In 1652, John Eliot, the so-called prophet of the Indians, having successfully converted a mixed band of Native Americans to the Christian faith, granted the group a sixteen-square-mile tract of land just northwest of Concord to be called Nashobah Plantation. The Indians set up a village of English-style frame houses; planted their fields in corn, beans, and squash; and, having cut their hair and agreed to wear shoes, settled in to live in the English manner.
Like many of their people, the tribe had no clear concept of ownership of land. Over the millennia in North America, they had evolved a system of land use that was based on rights of use rather than outright ownership. At a yearly council, the leader of the tribe would assign certain portions of a territory to certain family groups for a specific use, such as berry picking or hunting. Sometimes the rights of use would even overlap, so that one family could hunt deer in a given area but not pick the blueberries whereas another family, using the same section, could pick the blueberries but not hunt the deer. It was a good system; the lands were allotted according to the availability of game or fruits and were assigned to ensure sustainability.
But unfortunately, the practice, which had evolved over a period of some 3,000 years, was about to come to an end.

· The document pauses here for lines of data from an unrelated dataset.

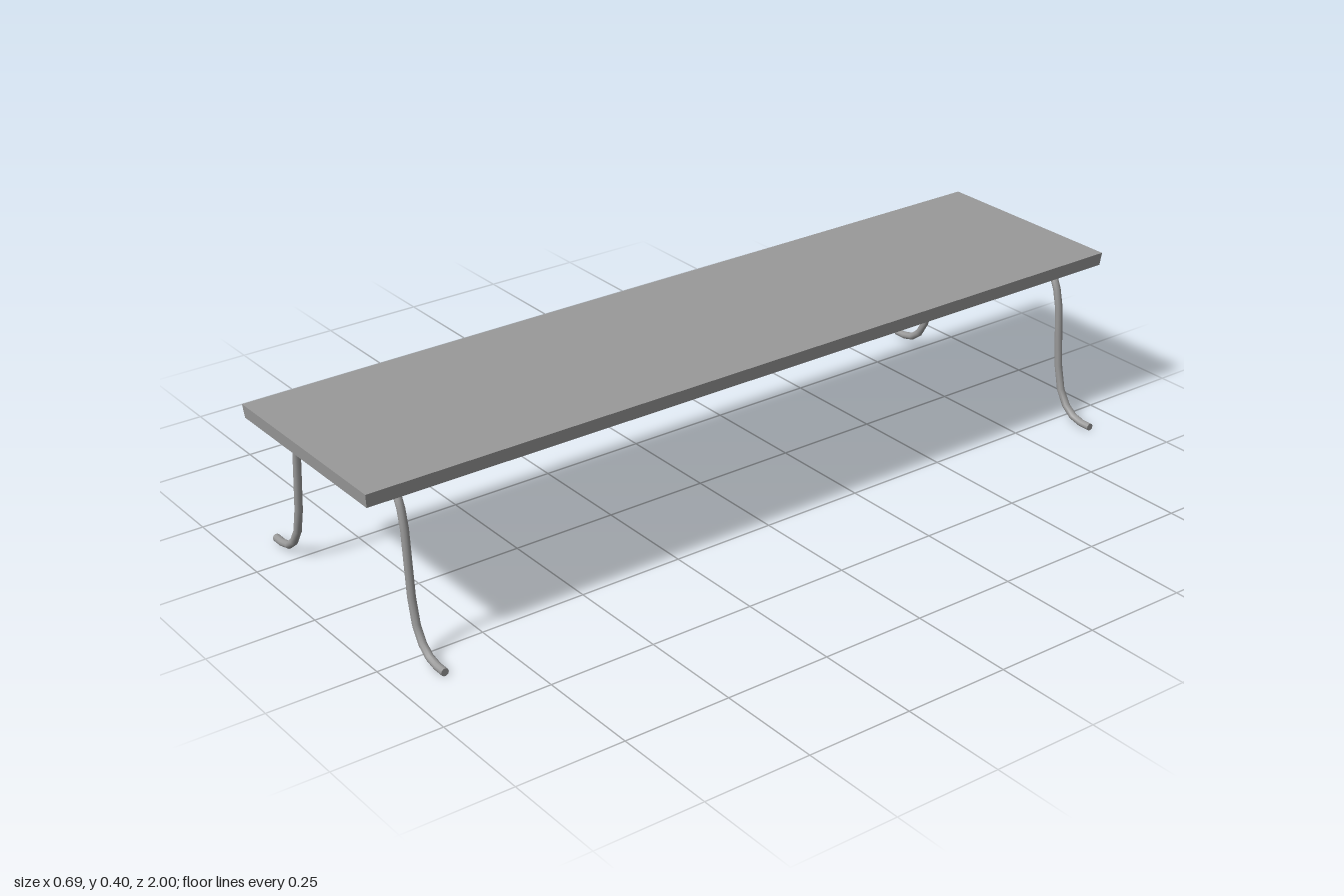
import * as THREE from 'three';

const material = new THREE.MeshStandardMaterial({ color: 0x999999, side: THREE.DoubleSide });

// Curve that steps exactly through its points, one tube ring per point
class BentRod extends THREE.Curve {
  constructor(points) {
    super();
    this.points = points;
  }
  getPoint(t, target = new THREE.Vector3()) {
    const n = this.points.length - 1;
    const s = THREE.MathUtils.clamp(t, 0, 1) * n;
    const i = Math.min(Math.floor(s), n - 1);
    return target.lerpVectors(this.points[i], this.points[i + 1], s - i);
  }
  getPointAt(t, target) { return this.getPoint(t, target); }
  getTangentAt(t, target) { return this.getTangent(t, target); }
}

// Top panel with a thin, slightly tapered skirt, open underneath
function createTop() {
  const height = 0.031;
  const geometry = new THREE.BoxGeometry(0.5, height, 2);
  const index = Array.from(geometry.index.array);
  index.splice(18, 6); // drop the underside
  geometry.setIndex(index);
  geometry.clearGroups();
  const pos = geometry.attributes.position;
  for (let i = 0; i < pos.count; i++) {
    if (pos.getY(i) < 0) {
      pos.setX(i, Math.sign(pos.getX(i)) * 0.247);
      pos.setZ(i, Math.sign(pos.getZ(i)) * 0.997);
    }
  }
  geometry.computeVertexNormals();
  const top = new THREE.Mesh(geometry, material);
  top.name = 'tableTop';
  top.position.y = 0.4 - height / 2;
  return top;
}

// One bent rod: splayed foot, leg, crossbar, leg, splayed foot
function createLegs(name, z) {
  const radius = 0.009;
  const half = [
    [0.346, 0.009], [0.318, 0.009], [0.289, 0.016], [0.264, 0.035], [0.243, 0.07],
    [0.23, 0.128], [0.224, 0.2], [0.218, 0.277], [0.208, 0.32], [0.196, 0.345],
    [0.178, 0.361], [0.154, 0.368],
  ];
  const points = [
    ...half.map(([x, y]) => new THREE.Vector3(x, y, 0)),
    ...half.slice().reverse().map(([x, y]) => new THREE.Vector3(-x, y, 0)),
  ];
  const legs = new THREE.Group();
  legs.name = name;
  const rod = new THREE.Mesh(
    new THREE.TubeGeometry(new BentRod(points), points.length - 1, radius, 10), material);
  rod.name = 'bentRod';
  legs.add(rod);

  // Closed rod ends
  for (const side of [1, -1]) {
    const cap = new THREE.Mesh(new THREE.CircleGeometry(radius, 10), material);
    cap.name = side > 0 ? 'leftFootEnd' : 'rightFootEnd';
    cap.position.set(side * half[0][0], half[0][1], 0);
    cap.rotation.y = side * Math.PI / 2;
    legs.add(cap);
  }
  legs.position.z = z;
  return legs;
}

export function createModel() {
  const model = new THREE.Group();
  model.name = 'table';
  model.add(createTop(), createLegs('frontLegs', 0.9), createLegs('backLegs', -0.9));
  return model;
}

With the outbreak of King Philip’s War in 1675, in spite of the Nashobah Indian’s Christianity and their allegiance to the English, colonists relocated them to Deer Island in Boston Harbor where many succumbed to starvation. After the war, the people dispersed; only one or two returned to Nashobah; and in 1725, the last known survivor, a woman named Sarah Doublet, sold the remaining 500 acres of land at the core of the plantation to a family from Concord named Jones.
Under the English governance, the tract did not exactly belong to the Jones family. The property was theoretically “owned” by the King of England. Not unlike the Indians, the Jones had leased the rights of use. But after the American Revolution, the pattern of land control changed yet again, and the 500 acres of the original sixteen-square-mile plantation were divided and sold and owned outright by the various parties in fee simple, as the phrase has it. No strings attached. In theory, the owners could do what they liked with the property—which, until zoning regulations came along in the 1950s—they did.
Fortunately, over 320 years of private ownership the various proprietors proved to be good stewards. They maintained farms and orchards, specializing in apples, Berkshire hogs, and Holstein cows. By the late 1800s, the whole Nashobah Valley, of which this plot was a part, was devoted mostly to apples. In 1905, more apples were exported from this region than from anywhere else in New England—mostly to Britain.
Then in the late 1950s, just when the farms and the orchards in the Nashobah Valley were beginning to decline, a single owner got ahold of the entire 500-acre plot where the Christian Indian village had been located and began to restore the declining orchards. He grew peaches and introduced new varieties of apples and made use of innovative growing techniques, including methods designed to reduce pesticide use; and when he died, in 1986, it was learned that he had written a covenant into his will—the land could only be legally sold for agricultural use.
By the 1990s, there was a new crop sprouting in the Nashoba Valley, this one obliquely related to another sort of apple—i.e., the computer. No buyers were interested in land for farming. But the town had been given the right of first refusal on the property, and after very little debate at town meeting the orchard was saved.
As a result of that purchase, this isolated, otherwise unremarkable, little tract offers an instructive lesson on the nature of land use. For as many as 3,000 years under Indian management, the tract was basically common land, open to use to anyone in the tribe—with restrictions. During the 150-year control of the English, it was granted by the Crown—with restrictions. Then it was privately held for 300 years. Now it is common land again—also with restrictions.
But whether private or Crown or common, as a result of sound stewardship by three different cultures, the basic ecological structure of the land, the woods, fields, orchards, and lakeshores has endured.